Monday, January 3, 2011

When and how did humans started cooking food?

Cooking has a a very long history among humans, and according to the latest study from George Washington University Neanderthals even cooked plants and vegetables and not only meat. The US researchers concluded this after finding grains of cooked plant material in Neanderthal's teeth.

Some researchers believe that it didn't take much time for our ancestors to realize that fire has more purposes than just heating and giving light. Once they discovered cooking they probably didn't give too much credit to the fact that cooking kills bacteria and other parasites on food, the fact that the cooked food was more tasty, not to mention more easily chewed should have been more than enough for them to embrace the art of cooking.

I personally believe that cooking was the result of accidentally dropping meat into the fire, and then learning "wow, this sure has a better taste", but science supports the theory that the origin of cooking is linked to selective pressure for enlarged brains among younger hominins, which basically means that cooking occurred only after our ancestors developed large enough brains.

Let's get back to Neanderthals. If the latest study is true then this means that Neanderthal's diet was not only focused on meat, and that they were more than just a plain simple meat-eaters.

However, this latest study is in contradiction with chemical analysis of their bones which suggests they ate little or no vegetables.

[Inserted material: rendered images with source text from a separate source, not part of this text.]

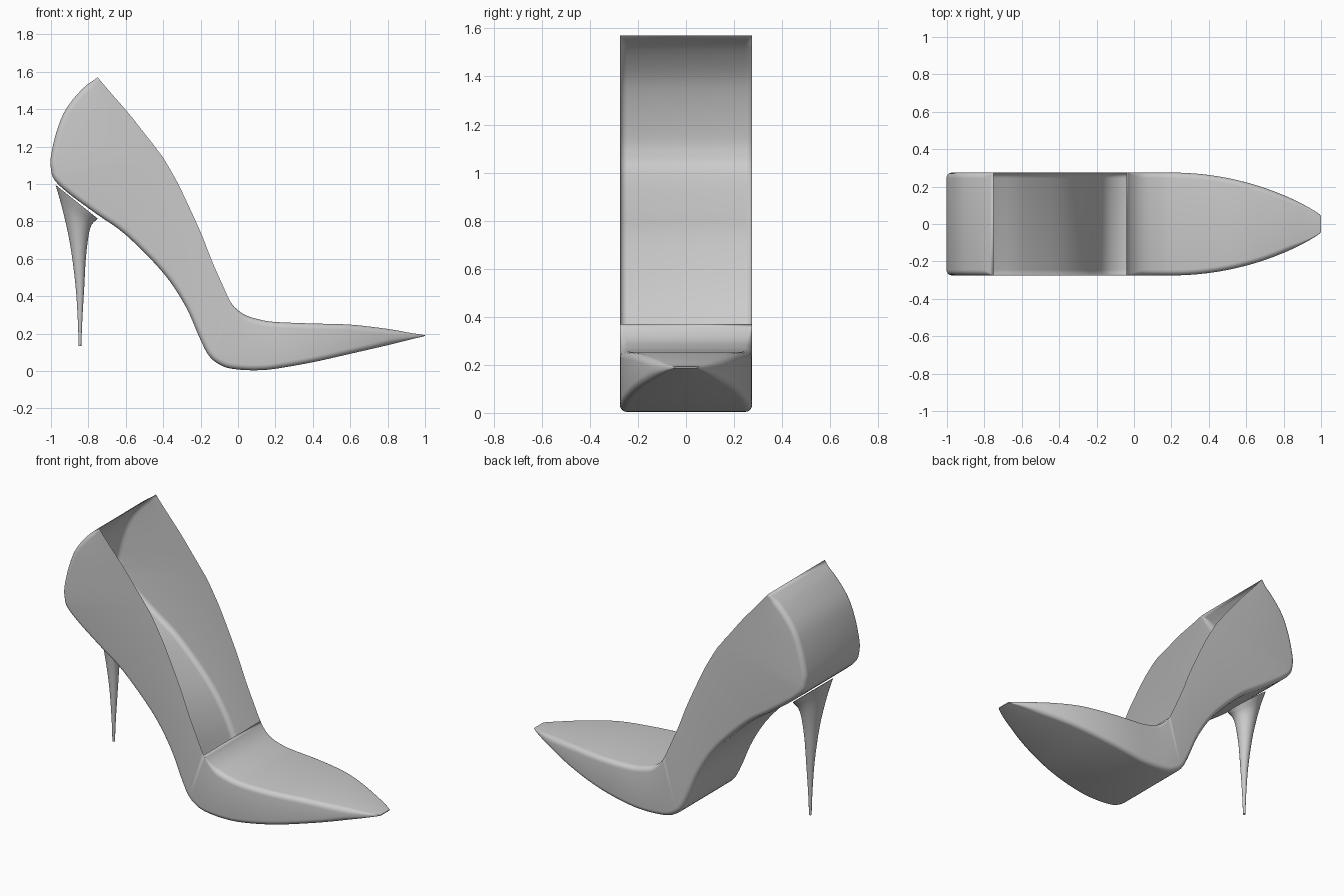
import bpy, bmesh, math
from mathutils import Vector

cube = bpy.data.objects.get("Cube")
if cube:
    bpy.data.objects.remove(cube, do_unlink=True)

HALF_WIDTH = 0.275
STEPS = 4          # smooth steps between profile points
ARC = 5            # segments in a rounded corner
RADIUS = 0.03

# One flat colour for the whole shoe
grey = bpy.data.materials.new("plain grey")
grey.use_nodes = True
colour = (0.6, 0.6, 0.6, 1)
grey.diffuse_color = colour
grey.node_tree.nodes["Principled BSDF"].inputs["Base Color"].default_value = colour


def smooth_path(points, steps=STEPS):
    """Catmull-Rom curve through the points."""
    pts = [Vector(p) for p in points]
    pts = [pts[0] * 2 - pts[1]] + pts + [pts[-1] * 2 - pts[-2]]
    path = []
    for a, b, c, d in zip(pts, pts[1:], pts[2:], pts[3:]):
        for s in range(steps):
            t = s / steps
            path.append((b * 2 + (c - a) * t + (a * 2 - b * 5 + c * 4 - d) * t ** 2
                         + (b * 3 - a - c * 3 + d) * t ** 3) / 2)
    return path + [pts[-2]]


def normals(path):
    """Left-hand normals of a path in the side plane."""
    result = []
    for i in range(len(path)):
        t = (path[min(i + 1, len(path) - 1)] - path[max(i - 1, 0)]).normalized()
        result.append(Vector((-t.y, t.x)))
    return result


def half_width(x):
    """Straight sides, then a rounded taper to the blunt toe tip."""
    t = min(max((x - 0.2) / 0.8, 0), 1)
    tip = 0.045
    return tip + (HALF_WIDTH - tip) * (1 - t * t) ** 0.9


def finish(name, bm):
    bmesh.ops.remove_doubles(bm, verts=bm.verts, dist=0.0002)
    bmesh.ops.recalc_face_normals(bm, faces=bm.faces)
    mesh = bpy.data.meshes.new(name)
    bm.to_mesh(mesh)
    bm.free()
    mesh.materials.append(grey)
    obj = bpy.data.objects.new(name, mesh)
    bpy.context.collection.objects.link(obj)
    bpy.ops.object.select_all(action="DESELECT")
    bpy.context.view_layer.objects.active = obj
    obj.select_set(True)
    bpy.ops.object.shade_smooth_by_angle(angle=math.radians(40))
    return obj


def skin(bm, rings, closed):
    """Join neighbouring rings with quads; closed(i) tells if a strip wraps round."""
    for i, (a, b) in enumerate(zip(rings, rings[1:])):
        count = len(a)
        for j in range(count if closed(i) else count - 1):
            k = (j + 1) % count
            bm.faces.new((a[j], a[k], b[k], b[j]))


# Shoe body: matching points on the sole line and on the rim / toe-top line
sole = [(-.75, 1.57), (-.83, 1.51), (-.92, 1.4), (-.97, 1.28), (-1, 1.15), (-1, 1.08),
        (-.98, 1.02), (-.9, .945), (-.75, .835), (-.6, .728), (-.4, .525), (-.28, .345),
        (-.2, .165), (-.15, .075), (-.08, .025), (0, .008), (.1, .004), (.2, .012),
        (.4, .047), (.6, .092), (.8, .138), (.92, .168), (1, .187)]
rim = [(-.75, 1.57), (-.7, 1.51), (-.63, 1.43), (-.57, 1.36), (-.5, 1.27), (-.46, 1.22),
       (-.43, 1.18), (-.4, 1.14), (-.35, 1.055), (-.3, .96), (-.2, .742), (-.14, .59),
       (-.08, .455), (-.04, .37), (0, .325), (.05, .295), (.12, .274), (.2, .262),
       (.4, .254), (.6, .248), (.8, .225), (.92, .204), (1, .192)]
throat = rim.index((-.04, .37)) * STEPS   # the opening ends here

low, top = smooth_path(sole), smooth_path(rim)
bm = bmesh.new()
rings = []
for i, (p, q, n, m) in enumerate(zip(low, top, normals(low), normals(top))):
    r = min(RADIUS, 0.4 * (p - q).length)
    r_top = r * min(max((i - throat) / (2 * STEPS), 0), 1)
    side = []
    for base, inward, rad, order in ((q, -m, r_top, range(ARC, -1, -1)),
                                     (p, n, r, range(ARC + 1))):
        for s in order:
            a = math.pi / 2 * s / ARC
            at = base + inward * rad * (1 - math.sin(a))
            side.append((at.x, half_width(at.x) - rad * (1 - math.cos(a)), at.y))
    loop = side + [(x, -y, z) for x, y, z in reversed(side)]
    rings.append([bm.verts.new(v) for v in loop])
skin(bm, rings, lambda i: i >= throat)
bm.faces.new(rings[-1])
finish("shoe_body", bm)

# Stiletto heel: round slices spanning its back and front outlines
heel_back = [(-.975, .995), (-.94, .87), (-.9, .69), (-.87, .47), (-.857, .28), (-.852, .135)]
heel_front = [(-.75, .815), (-.79, .765), (-.812, .62), (-.822, .45), (-.832, .28), (-.838, .135)]
SIDES = 32
bm = bmesh.new()
rings = []
for b, f in zip(smooth_path(heel_back), smooth_path(heel_front)):
    mid, half = (b + f) / 2, (f - b) / 2
    ring = []
    for s in range(SIDES):
        a = math.tau * s / SIDES
        at = mid + half * math.cos(a)
        ring.append(bm.verts.new((at.x, half.x * math.sin(a), at.y)))
    rings.append(ring)
skin(bm, rings, lambda i: True)
for cap in (rings[0], rings[-1]):
    bm.faces.new(cap)
finish("heel", bm)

The lead author of this new study, Professor Alison Brooks, from George Washington University believes that chemical results were measuring proteins levels, which the researchers assumed came from meat but it's also possible that some of the protein in their diet was coming from plants.